The response should hold each line from the entries below where "False" is found.
═══ EXERCISE MATERIALS
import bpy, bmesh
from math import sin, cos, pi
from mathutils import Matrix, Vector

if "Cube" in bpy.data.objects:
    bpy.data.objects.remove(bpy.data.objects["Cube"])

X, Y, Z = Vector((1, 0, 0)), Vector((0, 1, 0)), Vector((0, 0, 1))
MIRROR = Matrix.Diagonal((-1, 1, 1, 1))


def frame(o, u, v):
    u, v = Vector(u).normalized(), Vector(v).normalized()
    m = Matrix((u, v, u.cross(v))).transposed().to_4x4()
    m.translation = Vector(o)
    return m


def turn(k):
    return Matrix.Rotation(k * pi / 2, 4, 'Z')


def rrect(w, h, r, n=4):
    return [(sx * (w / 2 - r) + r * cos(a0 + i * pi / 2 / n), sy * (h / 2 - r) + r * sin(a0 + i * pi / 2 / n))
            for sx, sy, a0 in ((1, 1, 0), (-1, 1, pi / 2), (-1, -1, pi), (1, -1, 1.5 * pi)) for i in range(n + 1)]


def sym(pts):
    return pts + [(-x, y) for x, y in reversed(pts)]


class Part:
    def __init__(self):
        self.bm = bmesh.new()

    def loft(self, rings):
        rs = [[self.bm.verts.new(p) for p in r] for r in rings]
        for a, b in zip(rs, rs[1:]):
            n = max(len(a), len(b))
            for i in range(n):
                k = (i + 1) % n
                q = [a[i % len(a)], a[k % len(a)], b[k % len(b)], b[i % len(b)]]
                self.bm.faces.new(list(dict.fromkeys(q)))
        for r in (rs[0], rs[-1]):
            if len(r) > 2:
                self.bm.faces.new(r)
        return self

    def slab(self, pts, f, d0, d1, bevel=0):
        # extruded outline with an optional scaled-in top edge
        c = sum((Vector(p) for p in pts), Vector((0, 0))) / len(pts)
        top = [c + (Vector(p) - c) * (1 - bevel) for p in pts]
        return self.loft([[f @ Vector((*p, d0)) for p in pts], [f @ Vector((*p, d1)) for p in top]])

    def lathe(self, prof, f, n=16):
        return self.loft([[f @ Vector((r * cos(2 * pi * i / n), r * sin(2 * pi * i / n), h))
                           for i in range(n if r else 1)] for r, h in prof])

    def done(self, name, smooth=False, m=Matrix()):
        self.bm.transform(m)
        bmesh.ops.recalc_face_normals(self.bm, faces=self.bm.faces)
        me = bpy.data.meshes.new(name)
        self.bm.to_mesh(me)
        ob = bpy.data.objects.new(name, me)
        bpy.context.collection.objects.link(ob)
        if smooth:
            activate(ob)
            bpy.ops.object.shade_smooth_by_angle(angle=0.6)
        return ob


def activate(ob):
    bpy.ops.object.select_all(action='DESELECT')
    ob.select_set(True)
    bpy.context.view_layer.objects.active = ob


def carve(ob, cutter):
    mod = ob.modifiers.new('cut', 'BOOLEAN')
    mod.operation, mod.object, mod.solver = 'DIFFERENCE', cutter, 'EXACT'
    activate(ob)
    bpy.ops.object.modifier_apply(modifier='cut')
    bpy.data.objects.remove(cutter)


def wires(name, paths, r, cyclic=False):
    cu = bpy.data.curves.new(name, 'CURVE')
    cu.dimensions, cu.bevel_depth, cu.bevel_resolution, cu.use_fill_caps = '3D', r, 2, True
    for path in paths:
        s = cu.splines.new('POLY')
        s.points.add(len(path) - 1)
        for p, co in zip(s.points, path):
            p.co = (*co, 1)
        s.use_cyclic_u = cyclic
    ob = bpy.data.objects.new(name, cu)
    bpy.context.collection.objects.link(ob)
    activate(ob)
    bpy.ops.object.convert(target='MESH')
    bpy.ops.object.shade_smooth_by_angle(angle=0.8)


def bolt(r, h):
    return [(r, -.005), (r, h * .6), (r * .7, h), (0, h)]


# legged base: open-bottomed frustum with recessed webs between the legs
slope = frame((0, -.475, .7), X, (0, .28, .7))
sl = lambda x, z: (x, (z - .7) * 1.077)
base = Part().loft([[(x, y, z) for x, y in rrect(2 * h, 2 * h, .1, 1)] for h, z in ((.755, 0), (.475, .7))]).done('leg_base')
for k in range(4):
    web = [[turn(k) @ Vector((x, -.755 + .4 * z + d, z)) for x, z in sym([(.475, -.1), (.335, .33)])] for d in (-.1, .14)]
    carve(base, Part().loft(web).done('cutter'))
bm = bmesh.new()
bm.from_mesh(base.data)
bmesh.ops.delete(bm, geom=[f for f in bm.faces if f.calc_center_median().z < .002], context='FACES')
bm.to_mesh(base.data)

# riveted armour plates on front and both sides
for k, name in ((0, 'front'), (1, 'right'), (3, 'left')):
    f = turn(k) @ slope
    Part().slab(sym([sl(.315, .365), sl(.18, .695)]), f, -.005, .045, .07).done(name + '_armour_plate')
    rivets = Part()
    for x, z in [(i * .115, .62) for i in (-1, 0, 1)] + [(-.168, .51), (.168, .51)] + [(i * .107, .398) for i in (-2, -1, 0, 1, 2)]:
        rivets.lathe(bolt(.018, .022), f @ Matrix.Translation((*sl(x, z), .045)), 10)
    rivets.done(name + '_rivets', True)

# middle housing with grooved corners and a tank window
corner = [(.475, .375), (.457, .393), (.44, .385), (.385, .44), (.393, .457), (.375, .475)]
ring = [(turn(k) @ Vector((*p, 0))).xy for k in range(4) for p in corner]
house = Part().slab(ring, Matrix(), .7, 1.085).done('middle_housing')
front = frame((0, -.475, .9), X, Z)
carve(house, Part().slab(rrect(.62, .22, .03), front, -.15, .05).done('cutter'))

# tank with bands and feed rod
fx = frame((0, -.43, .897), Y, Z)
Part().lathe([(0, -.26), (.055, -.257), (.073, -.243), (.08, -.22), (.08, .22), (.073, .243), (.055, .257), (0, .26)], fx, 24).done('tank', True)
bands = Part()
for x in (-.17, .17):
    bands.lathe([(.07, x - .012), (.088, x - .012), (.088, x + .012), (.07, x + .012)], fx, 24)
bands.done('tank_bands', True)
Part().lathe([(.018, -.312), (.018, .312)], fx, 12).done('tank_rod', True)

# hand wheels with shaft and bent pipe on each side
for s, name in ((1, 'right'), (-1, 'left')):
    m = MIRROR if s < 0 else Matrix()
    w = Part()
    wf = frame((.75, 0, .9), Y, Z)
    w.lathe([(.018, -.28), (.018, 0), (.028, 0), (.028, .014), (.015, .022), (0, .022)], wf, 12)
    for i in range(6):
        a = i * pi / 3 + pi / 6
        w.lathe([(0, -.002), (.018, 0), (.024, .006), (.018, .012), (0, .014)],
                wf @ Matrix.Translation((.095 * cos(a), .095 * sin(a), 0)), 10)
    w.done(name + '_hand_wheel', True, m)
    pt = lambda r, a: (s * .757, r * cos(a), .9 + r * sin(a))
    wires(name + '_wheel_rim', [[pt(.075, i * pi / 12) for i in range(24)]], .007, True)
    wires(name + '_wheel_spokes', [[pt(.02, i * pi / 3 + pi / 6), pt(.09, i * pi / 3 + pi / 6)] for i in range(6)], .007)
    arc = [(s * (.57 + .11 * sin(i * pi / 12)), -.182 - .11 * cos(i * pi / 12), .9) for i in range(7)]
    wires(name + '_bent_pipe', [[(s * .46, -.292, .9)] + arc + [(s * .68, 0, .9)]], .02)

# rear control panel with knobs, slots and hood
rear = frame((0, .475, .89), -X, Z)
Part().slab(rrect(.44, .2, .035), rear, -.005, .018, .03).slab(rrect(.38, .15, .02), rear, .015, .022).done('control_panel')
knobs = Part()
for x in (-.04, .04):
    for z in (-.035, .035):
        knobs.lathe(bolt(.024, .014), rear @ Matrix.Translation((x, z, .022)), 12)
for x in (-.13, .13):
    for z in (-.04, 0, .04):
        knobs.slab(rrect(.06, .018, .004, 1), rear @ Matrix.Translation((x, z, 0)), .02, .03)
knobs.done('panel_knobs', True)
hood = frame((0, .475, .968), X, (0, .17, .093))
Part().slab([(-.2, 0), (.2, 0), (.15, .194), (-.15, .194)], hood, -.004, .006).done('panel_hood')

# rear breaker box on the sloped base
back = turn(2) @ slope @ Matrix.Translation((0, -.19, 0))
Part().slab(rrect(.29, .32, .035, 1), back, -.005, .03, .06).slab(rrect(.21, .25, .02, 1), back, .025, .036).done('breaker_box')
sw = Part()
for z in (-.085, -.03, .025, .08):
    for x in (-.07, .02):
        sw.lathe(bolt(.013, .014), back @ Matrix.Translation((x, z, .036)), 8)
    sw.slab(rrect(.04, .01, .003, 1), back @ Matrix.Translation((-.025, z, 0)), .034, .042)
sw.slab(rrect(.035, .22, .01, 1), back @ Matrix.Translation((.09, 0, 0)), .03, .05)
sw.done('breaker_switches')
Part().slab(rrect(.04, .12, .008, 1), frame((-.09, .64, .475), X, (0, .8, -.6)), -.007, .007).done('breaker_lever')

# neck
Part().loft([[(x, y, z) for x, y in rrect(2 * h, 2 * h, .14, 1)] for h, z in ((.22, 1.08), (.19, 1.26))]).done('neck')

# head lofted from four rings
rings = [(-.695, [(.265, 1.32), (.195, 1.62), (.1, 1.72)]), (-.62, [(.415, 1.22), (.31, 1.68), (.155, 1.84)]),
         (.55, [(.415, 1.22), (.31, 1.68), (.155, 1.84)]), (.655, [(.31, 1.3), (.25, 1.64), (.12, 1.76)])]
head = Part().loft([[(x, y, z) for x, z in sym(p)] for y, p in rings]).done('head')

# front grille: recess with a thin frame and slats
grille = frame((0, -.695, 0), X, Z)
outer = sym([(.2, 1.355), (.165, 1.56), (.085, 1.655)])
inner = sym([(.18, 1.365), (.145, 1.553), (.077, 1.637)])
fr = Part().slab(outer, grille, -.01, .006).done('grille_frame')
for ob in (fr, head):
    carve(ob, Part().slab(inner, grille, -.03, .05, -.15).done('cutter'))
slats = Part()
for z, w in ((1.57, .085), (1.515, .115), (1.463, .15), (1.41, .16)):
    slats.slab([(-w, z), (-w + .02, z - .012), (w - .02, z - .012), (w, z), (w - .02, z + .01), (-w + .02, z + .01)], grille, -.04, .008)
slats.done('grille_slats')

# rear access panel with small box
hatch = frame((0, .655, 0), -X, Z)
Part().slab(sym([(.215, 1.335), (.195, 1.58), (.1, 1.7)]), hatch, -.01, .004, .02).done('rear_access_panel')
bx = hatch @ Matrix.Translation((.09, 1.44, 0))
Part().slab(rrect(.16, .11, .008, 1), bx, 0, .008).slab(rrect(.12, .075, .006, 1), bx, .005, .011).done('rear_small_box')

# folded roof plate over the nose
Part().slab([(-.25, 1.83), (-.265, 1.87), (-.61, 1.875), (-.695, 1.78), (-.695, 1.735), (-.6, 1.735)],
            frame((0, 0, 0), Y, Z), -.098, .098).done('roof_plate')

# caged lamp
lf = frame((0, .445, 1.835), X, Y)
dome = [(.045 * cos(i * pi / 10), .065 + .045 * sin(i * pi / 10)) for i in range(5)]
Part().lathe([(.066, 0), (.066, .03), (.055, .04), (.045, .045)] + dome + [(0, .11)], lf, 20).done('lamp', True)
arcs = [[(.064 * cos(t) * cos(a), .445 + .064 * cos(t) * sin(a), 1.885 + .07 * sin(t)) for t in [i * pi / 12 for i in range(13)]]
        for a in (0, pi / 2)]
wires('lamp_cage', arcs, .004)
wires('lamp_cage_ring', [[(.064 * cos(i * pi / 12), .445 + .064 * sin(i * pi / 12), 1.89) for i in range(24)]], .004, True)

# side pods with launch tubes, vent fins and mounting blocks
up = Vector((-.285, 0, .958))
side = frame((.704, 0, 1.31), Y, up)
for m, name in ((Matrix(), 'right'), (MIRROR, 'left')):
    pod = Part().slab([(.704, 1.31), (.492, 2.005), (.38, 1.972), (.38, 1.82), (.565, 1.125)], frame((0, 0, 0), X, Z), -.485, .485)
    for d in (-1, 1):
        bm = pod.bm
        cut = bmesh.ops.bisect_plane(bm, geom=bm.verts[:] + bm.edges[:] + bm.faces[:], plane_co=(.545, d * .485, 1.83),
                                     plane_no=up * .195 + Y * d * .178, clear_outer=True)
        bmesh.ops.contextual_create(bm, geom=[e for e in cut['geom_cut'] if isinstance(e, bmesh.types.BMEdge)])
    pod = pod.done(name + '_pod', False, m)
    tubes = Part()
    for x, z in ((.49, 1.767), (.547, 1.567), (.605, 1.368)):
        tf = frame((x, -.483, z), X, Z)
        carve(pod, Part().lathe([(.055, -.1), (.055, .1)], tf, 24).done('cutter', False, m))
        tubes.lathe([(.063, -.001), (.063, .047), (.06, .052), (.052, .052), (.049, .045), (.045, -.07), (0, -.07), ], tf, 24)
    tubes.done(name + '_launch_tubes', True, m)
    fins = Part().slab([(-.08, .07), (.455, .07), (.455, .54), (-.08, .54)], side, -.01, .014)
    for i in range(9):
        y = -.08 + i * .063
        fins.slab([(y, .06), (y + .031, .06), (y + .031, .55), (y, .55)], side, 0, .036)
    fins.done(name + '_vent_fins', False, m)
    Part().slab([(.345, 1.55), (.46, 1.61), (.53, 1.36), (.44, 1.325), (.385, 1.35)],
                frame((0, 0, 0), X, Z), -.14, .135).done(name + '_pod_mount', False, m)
══════
→ **ANSWER SECTION**:
    def done(self, name, smooth=False, m=Matrix()):
def wires(name, paths, r, cyclic=False):
    pod = pod.done(name + '_pod', False, m)
        carve(pod, Part().lathe([(.055, -.1), (.055, .1)], tf, 24).done('cutter', False, m))
    fins.done(name + '_vent_fins', False, m)
                frame((0, 0, 0), X, Z), -.14, .135).done(name + '_pod_mount', False, m)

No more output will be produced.